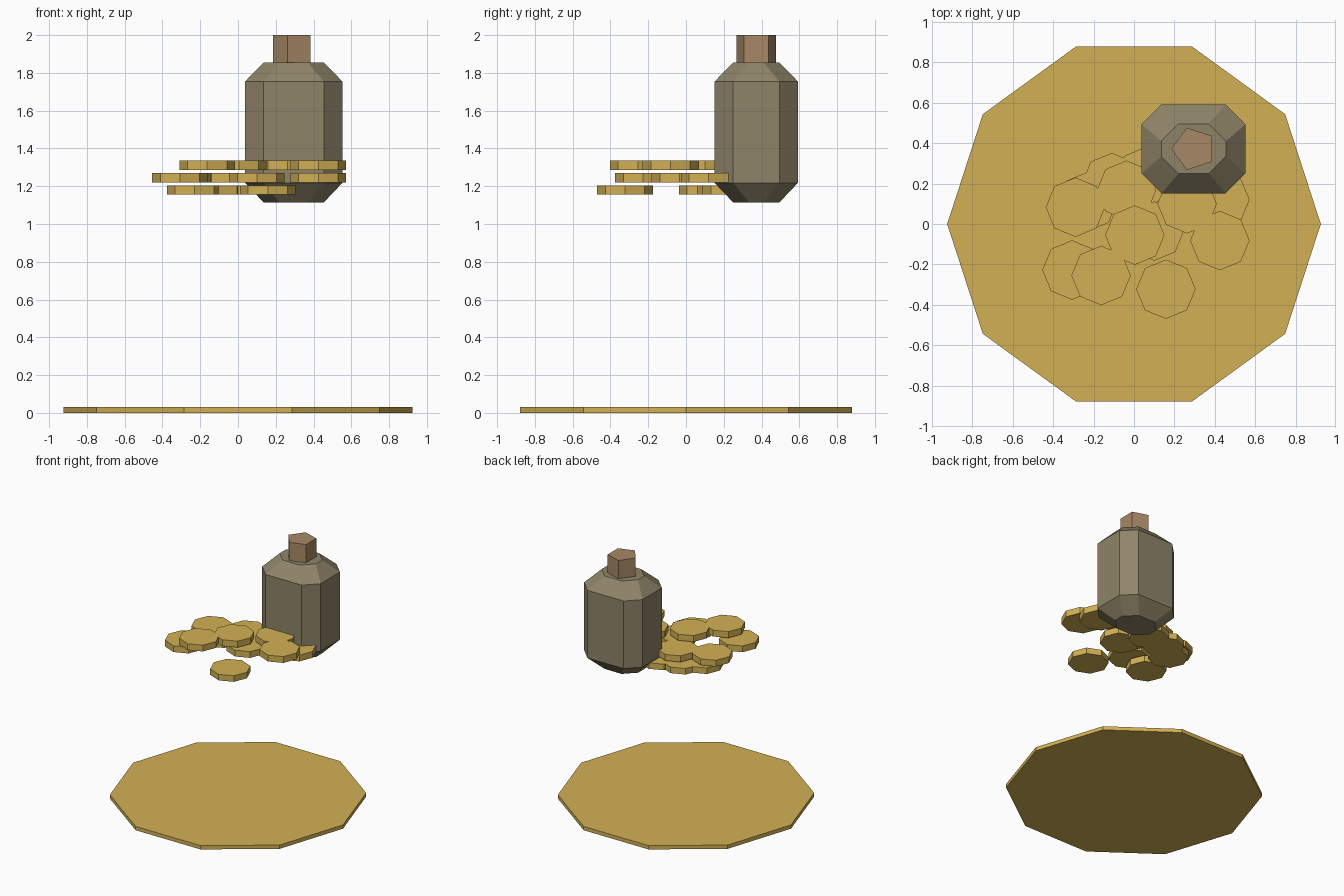
import bpy, bmesh, math

if "Cube" in bpy.data.objects:
    bpy.data.objects.remove(bpy.data.objects["Cube"])


def material(name, r, g, b):
    lin = [((c / 255 + 0.055) / 1.055) ** 2.4 for c in (r, g, b)]
    m = bpy.data.materials.new(name)
    m.diffuse_color = (*lin, 1)
    m.use_nodes = True
    m.node_tree.nodes["Principled BSDF"].inputs["Base Color"].default_value = m.diffuse_color
    return m


gold = material("gold", 210, 176, 84)
clay = material("grey_brown", 143, 132, 104)
cork = material("cork_brown", 167, 137, 102)


def loft(name, rings, mat):
    """Solid through a stack of rings, each a list of 3D points."""
    bm = bmesh.new()
    vs = [[bm.verts.new(p) for p in ring] for ring in rings]
    n = len(vs[0])
    for lo, hi in zip(vs, vs[1:]):
        for i in range(n):
            j = (i + 1) % n
            bm.faces.new((lo[i], lo[j], hi[j], hi[i]))
    bm.faces.new(vs[0][::-1])
    bm.faces.new(vs[-1])
    me = bpy.data.meshes.new(name)
    bm.to_mesh(me)
    bm.free()
    me.materials.append(mat)
    ob = bpy.data.objects.new(name, me)
    bpy.context.collection.objects.link(ob)
    return ob


def prism(name, x, y, z0, z1, radius, sides, mat, turn=0.0):
    def ring(z):
        return [(x + radius * math.cos(turn + math.tau * i / sides),
                 y + radius * math.sin(turn + math.tau * i / sides), z)
                for i in range(sides)]
    return loft(name, [ring(z0), ring(z1)], mat)


def cut_rect(x, y, hx, hy, cut, z):
    """Rectangle with its four corners cut off."""
    a, b = hx - cut, hy - cut
    pts = [(hx, -b), (hx, b), (a, hy), (-a, hy),
           (-hx, b), (-hx, -b), (-a, -hy), (a, -hy)]
    return [(x + px, y + py, z) for px, py in pts]


# Base disc
prism("base_disc", 0, 0, 0, 0.03, 0.925, 10, gold)

# Bottle body with tapered shoulder and foot
BX, BY = 0.295, 0.372
body = [(0.16, 0.123, 0.085, 1.115), (0.257, 0.22, 0.098, 1.217),
        (0.257, 0.22, 0.098, 1.755), (0.16, 0.123, 0.085, 1.855)]
loft("bottle_body", [cut_rect(BX, BY, *r) for r in body], clay)

# Bottle stopper
prism("bottle_stopper", BX, BY, 1.85, 2.0, 0.11, 5, cork, math.radians(36))

# Loose coins in three layers
layers = [
    ("low", 1.155, 1.203, [(0.158, -0.323), (-0.23, 0.11), (-0.11, 0.205), (0.06, 0.235)]),
    ("middle", 1.22, 1.27, [(-0.29, 0.083), (-0.307, -0.228), (0.425, 0.12),
                            (0.1, -0.035), (-0.037, 0.167)]),
    ("top", 1.285, 1.335, [(-0.163, -0.255), (0.004, -0.055), (0.425, -0.082), (0.263, 0.1)]),
]
for label, z0, z1, spots in layers:
    for i, (x, y) in enumerate(spots):
        prism(f"coin_{label}_{i + 1}", x, y, z0, z1, 0.147, 8, gold)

━━━━━━━━━━

WHAT THIS TASK INVOLVES: Give the entries above again in full and exactly, but not the pictures.

SOLVED PROBLEM:
import bpy, bmesh, math

if "Cube" in bpy.data.objects:
    bpy.data.objects.remove(bpy.data.objects["Cube"])


def material(name, r, g, b):
    lin = [((c / 255 + 0.055) / 1.055) ** 2.4 for c in (r, g, b)]
    m = bpy.data.materials.new(name)
    m.diffuse_color = (*lin, 1)
    m.use_nodes = True
    m.node_tree.nodes["Principled BSDF"].inputs["Base Color"].default_value = m.diffuse_color
    return m


gold = material("gold", 210, 176, 84)
clay = material("grey_brown", 143, 132, 104)
cork = material("cork_brown", 167, 137, 102)


def loft(name, rings, mat):
    """Solid through a stack of rings, each a list of 3D points."""
    bm = bmesh.new()
    vs = [[bm.verts.new(p) for p in ring] for ring in rings]
    n = len(vs[0])
    for lo, hi in zip(vs, vs[1:]):
        for i in range(n):
            j = (i + 1) % n
            bm.faces.new((lo[i], lo[j], hi[j], hi[i]))
    bm.faces.new(vs[0][::-1])
    bm.faces.new(vs[-1])
    me = bpy.data.meshes.new(name)
    bm.to_mesh(me)
    bm.free()
    me.materials.append(mat)
    ob = bpy.data.objects.new(name, me)
    bpy.context.collection.objects.link(ob)
    return ob


def prism(name, x, y, z0, z1, radius, sides, mat, turn=0.0):
    def ring(z):
        return [(x + radius * math.cos(turn + math.tau * i / sides),
                 y + radius * math.sin(turn + math.tau * i / sides), z)
                for i in range(sides)]
    return loft(name, [ring(z0), ring(z1)], mat)


def cut_rect(x, y, hx, hy, cut, z):
    """Rectangle with its four corners cut off."""
    a, b = hx - cut, hy - cut
    pts = [(hx, -b), (hx, b), (a, hy), (-a, hy),
           (-hx, b), (-hx, -b), (-a, -hy), (a, -hy)]
    return [(x + px, y + py, z) for px, py in pts]


# Base disc
prism("base_disc", 0, 0, 0, 0.03, 0.925, 10, gold)

# Bottle body with tapered shoulder and foot
BX, BY = 0.295, 0.372
body = [(0.16, 0.123, 0.085, 1.115), (0.257, 0.22, 0.098, 1.217),
        (0.257, 0.22, 0.098, 1.755), (0.16, 0.123, 0.085, 1.855)]
loft("bottle_body", [cut_rect(BX, BY, *r) for r in body], clay)

# Bottle stopper
prism("bottle_stopper", BX, BY, 1.85, 2.0, 0.11, 5, cork, math.radians(36))

# Loose coins in three layers
layers = [
    ("low", 1.155, 1.203, [(0.158, -0.323), (-0.23, 0.11), (-0.11, 0.205), (0.06, 0.235)]),
    ("middle", 1.22, 1.27, [(-0.29, 0.083), (-0.307, -0.228), (0.425, 0.12),
                            (0.1, -0.035), (-0.037, 0.167)]),
    ("top", 1.285, 1.335, [(-0.163, -0.255), (0.004, -0.055), (0.425, -0.082), (0.263, 0.1)]),
]
for label, z0, z1, spots in layers:
    for i, (x, y) in enumerate(spots):
        prism(f"coin_{label}_{i + 1}", x, y, z0, z1, 0.147, 8, gold)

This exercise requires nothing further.